The intersection between spirituality, motherhood and vocation is largely unexplored in contemporary writing and research. The cultural and religious messages received by women regarding motherhood and vocation often produce complicated dilemmas for women who seek to participate in both domains simultaneously. Even though working mothers represent a significant number of women in America, the stories, themes and voices of deeply spiritual career mothers have been largely silenced in literature. This phenomenological study looks into the lives of eleven Christian women who are mothers working across career disciplines in a liberal arts university setting. Four dominant themes emerged from the analysis, including the meaning of "calling," formative messages, the lived experience, and wisdom for the next generation. Though complex and demanding, overall these women were deeply satisfied and grateful for the opportunity to craft lives fulfilling longings to both motherhood and career. Implications for the community and future research are also addressed.
"I've worked really hard to think through carefully, what do I want
and how do I accomplish that? How do I get there? I've consciously
rejected and accepted some cultural messages beginning very early"
"I think every person, every woman, has to figure it out for herself,
what's the best fit. That's what I wish the culture and church would
say" (study participant).
The idea of "calling" and the ways in which this concept is defined are at the heart of Christian vocation (Sumner, 2003). To what kind of work are we called? Where do our gifts lie? What will our life's work be if we follow God's direction? These are questions that invite many faith-informed individuals to wrestle, listen and make difficult choices. Authors Roels and Andolsen (1997) describe the considerations involved in making vocational choices in the following way:
Vocation is the use of our gifts as a response to God, listening closely
to what the Lord requires from each of us. Vocation will be unique to
each person. Multiple combinations of stations may answer God's call and
in different sequences, rhythms, and balances. Each Christian's vocation
will by definition be highly particular, fitted to unique gifts,
opportunities, circumstances, and covenants to which we are already
obligated. The result is that we must carefully discern which roles we
should occupy, in what balance we should occupy them, and at what pace
we should allow each of them to develop. (p. 43)
We assume that working mothers, just like everyone else, have long had to sort through cultural and religious messages about what "calling" means.
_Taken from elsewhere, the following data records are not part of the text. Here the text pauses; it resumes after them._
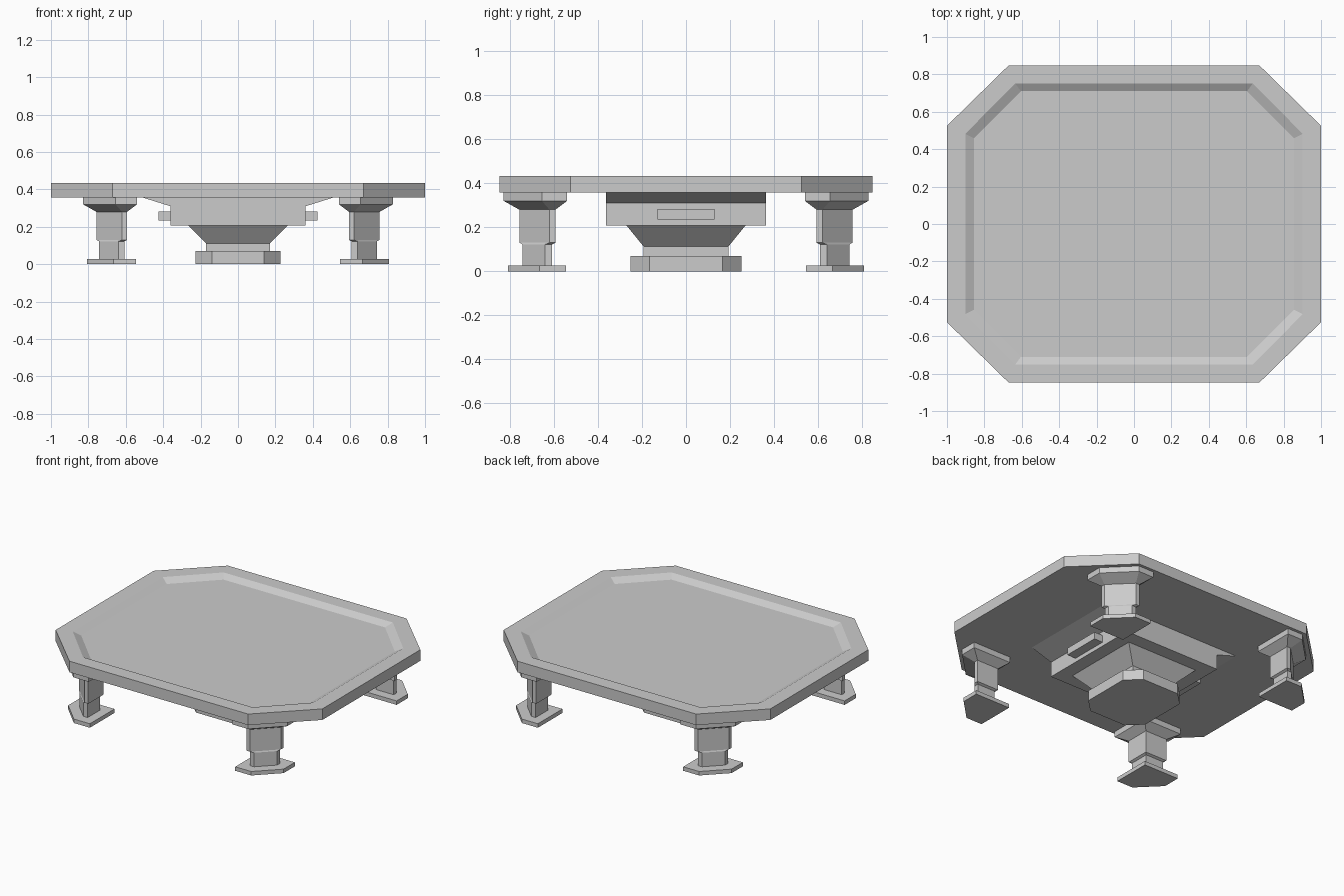
import bpy, bmesh

if "Cube" in bpy.data.objects:
    bpy.data.objects.remove(bpy.data.objects["Cube"])


def finish(name, bm):
    bmesh.ops.recalc_face_normals(bm, faces=bm.faces)
    me = bpy.data.meshes.new(name)
    bm.to_mesh(me)
    bm.free()
    ob = bpy.data.objects.new(name, me)
    bpy.context.collection.objects.link(ob)
    return ob


def loft(name, sections):
    """Skin a stack of (z, outline) sections and cap both ends."""
    bm = bmesh.new()
    rings = [[bm.verts.new((x, y, z)) for x, y in pts] for z, pts in sections]
    n = len(rings[0])
    for a, b in zip(rings, rings[1:]):
        for i in range(n):
            j = (i + 1) % n
            bm.faces.new((a[i], a[j], b[j], b[i]))
    bm.faces.new(rings[0][::-1])
    bm.faces.new(rings[-1])
    return finish(name, bm)


def octagon(x, y, cx, cy):
    """Rectangle of half size x, y whose corners are cut at cx and cy."""
    return [(x, -cy), (x, cy), (cx, y), (-cx, y),
            (-x, cy), (-x, -cy), (-cx, -y), (cx, -y)]


def rect(x, y):
    return [(x, -y), (x, y), (-x, y), (-x, -y)]


def box(name, size, loc):
    bm = bmesh.new()
    bmesh.ops.create_cube(bm, size=1)
    bmesh.ops.scale(bm, vec=size, verts=bm.verts)
    bmesh.ops.translate(bm, vec=loc, verts=bm.verts)
    return finish(name, bm)


# Table top with a shallow sloped recess
outer = octagon(1.0, 0.848, 0.67, 0.525)
loft("table_top", [(0.358, outer), (0.433, outer),
                   (0.433, octagon(0.902, 0.752, 0.635, 0.482)),
                   (0.408, octagon(0.855, 0.71, 0.605, 0.458))])


# Corner legs: square sections with the outer corner cut off
def leg_section(a, b, c, sx, sy):
    return [(sx * x, sy * y) for x, y in ((a, a), (b, a), (b, c), (c, b), (a, b))]


foot = (0.545, 0.808, 0.665)
neck = (0.608, 0.742, 0.64)
post = (0.593, 0.757, 0.62)
flange = (0.54, 0.828, 0.655)
profile = [(0.0, foot), (0.027, foot), (0.027, neck), (0.122, neck),
           (0.13, post), (0.28, post), (0.32, flange), (0.358, flange)]
for sx, side in ((-1, "left"), (1, "right")):
    for sy, end in ((-1, "front"), (1, "back")):
        loft(f"{end}_{side}_leg", [(z, leg_section(*p, sx, sy)) for z, p in profile])

# Central pedestal
base = octagon(0.228, 0.253, 0.138, 0.165)
loft("pedestal_foot", [(0, base), (0.07, base)])
loft("pedestal_column", [(0.07, rect(0.17, 0.192)), (0.112, rect(0.17, 0.192)),
                         (0.208, rect(0.268, 0.27))])

# Housing under the top, flared to left and right
loft("housing", [(0.208, rect(0.361, 0.363)), (0.31, rect(0.361, 0.363)),
                 (0.358, rect(0.515, 0.363))])

# Side blocks on the housing
for s, side in ((-1, "left"), (1, "right")):
    box(f"{side}_side_block", (0.08, 0.26, 0.048), (s * 0.386, 0, 0.259))
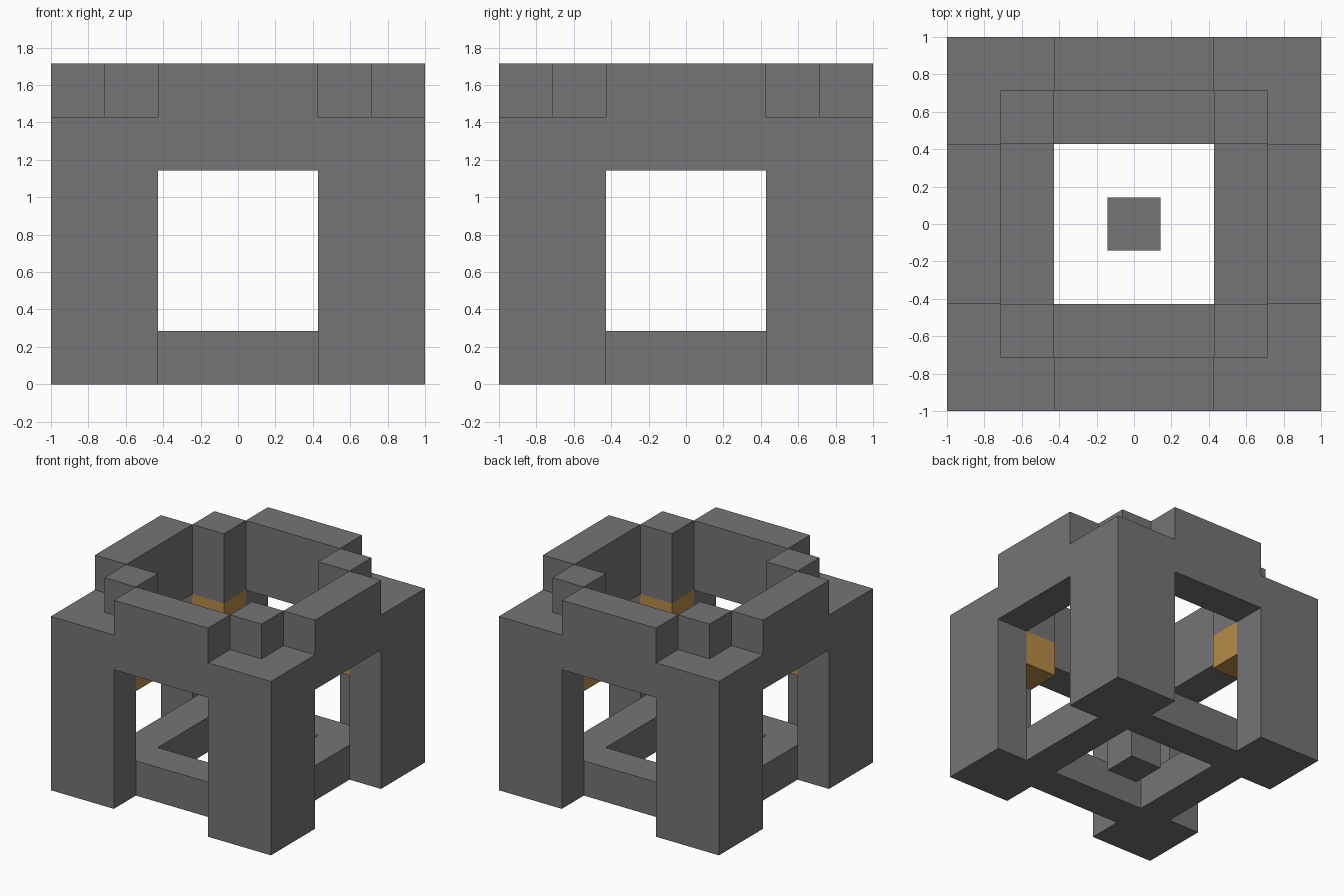
import bpy, bmesh
from mathutils import Matrix, Vector
from math import pi

U = 1 / 7  # one grid step; the model is 14 steps wide

if "Cube" in bpy.data.objects:
    bpy.data.objects.remove(bpy.data.objects["Cube"], do_unlink=True)


def make_material(name, rgb):
    mat = bpy.data.materials.new(name)
    mat.use_nodes = True
    color = (*rgb, 1)
    mat.diffuse_color = color
    mat.node_tree.nodes["Principled BSDF"].inputs["Base Color"].default_value = color
    return mat


grey = make_material("dark grey", (0.178, 0.173, 0.182))
gold = make_material("gold", (0.47, 0.265, 0.065))


def finish(bm, name, mat):
    bmesh.ops.recalc_face_normals(bm, faces=bm.faces)
    mesh = bpy.data.meshes.new(name)
    bm.to_mesh(mesh)
    bm.free()
    mesh.materials.append(mat)
    obj = bpy.data.objects.new(name, mesh)
    bpy.context.collection.objects.link(obj)


def box(name, mat, low, high):
    low, high = Vector(low) * U, Vector(high) * U
    bm = bmesh.new()
    place = Matrix.Translation((low + high) / 2) @ Matrix.Diagonal((*(high - low), 1))
    bmesh.ops.create_cube(bm, size=1, matrix=place)
    finish(bm, name, mat)


def mitred_frame(name, mat, half, outer, inner):
    """Mirror half a side outline, thicken it with mitred ends, repeat on four sides."""
    outline = half + [(-x, z) for x, z in reversed(half)]
    bm = bmesh.new()
    for turn in range(4):
        spin = Matrix.Rotation(turn * pi / 2, 3, "Z")

        def ring(depth):
            return [bm.verts.new(spin @ Vector((max(-depth, min(depth, x)), -depth, z)) * U)
                    for x, z in outline]

        front, back = ring(outer), ring(inner)
        bm.faces.new(front)
        bm.faces.new(back[::-1])
        for i, (x, z) in enumerate(outline):
            j = (i + 1) % len(outline)
            # The mitred ends meet the next side and stay open
            if not (abs(x) == outer and outline[j][0] == x):
                bm.faces.new((front[i], back[i], back[j], front[j]))
    bmesh.ops.remove_doubles(bm, verts=bm.verts, dist=0.0001)
    finish(bm, name, mat)


# Outer shell: corner legs, lintels and raised crests
mitred_frame("outer_shell", grey,
             [(-3, 8), (-3, 0), (-7, 0), (-7, 10), (-3, 10), (-3, 12)], 7, 5)

# Recessed floor frame and the small block in its opening
mitred_frame("base_frame", grey, [(-5, 0), (-5, 2)], 5, 3)
box("center_block", grey, (-1, -1, 0), (1, 1, 2))

# Inner corner posts with gold ends
for side, sx in (("left", 1), ("right", -1)):
    for end, sy in (("front", -1), ("back", 1)):
        x, y = 4 * sx, 4 * sy
        label = f"{end}_{side}"
        box(f"{label}_post", grey, (x - 1, y - 1, 8), (x + 1, y + 1, 12))
        box(f"{label}_post_tip", gold, (x - 1, y - 1, 6), (x + 1, y + 1, 8))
How does one live in a way that has integrity both to vocational calling and to one's commitment to parent-hood? As Miller-McLemore (1994) says in her book entitled Also a Mother,
Adulthood for men and women alike involves the developmental task of
determining the place of work in their life.... Many women have an
additional hurdle: they not only enter upon the external process of
vocational change from lay person to trained person, they enter upon an
internal process of transformation of their core identity from private
to public worker. (p. 112)
That is to say, some women experience deeply their sense of calling in two significant domains, that of the workplace, or career, and that of motherhood.
Ample literature exists on the topics of women and career; Christianity and motherhood; and even faith, career, and women (Gallager, 2003; Sumner, 2003; Storkey, 2001; Miller McLemore, 1994; Kememan, 1991; Roels and Andolsen, 1997; Ashcroft, 1996). Yet there is a significant lack of available research on women of faith who feel dually called to vocations of career and motherhood. Our research interests focus on exploring how calling is experienced by women who purposefully participate in both domains. …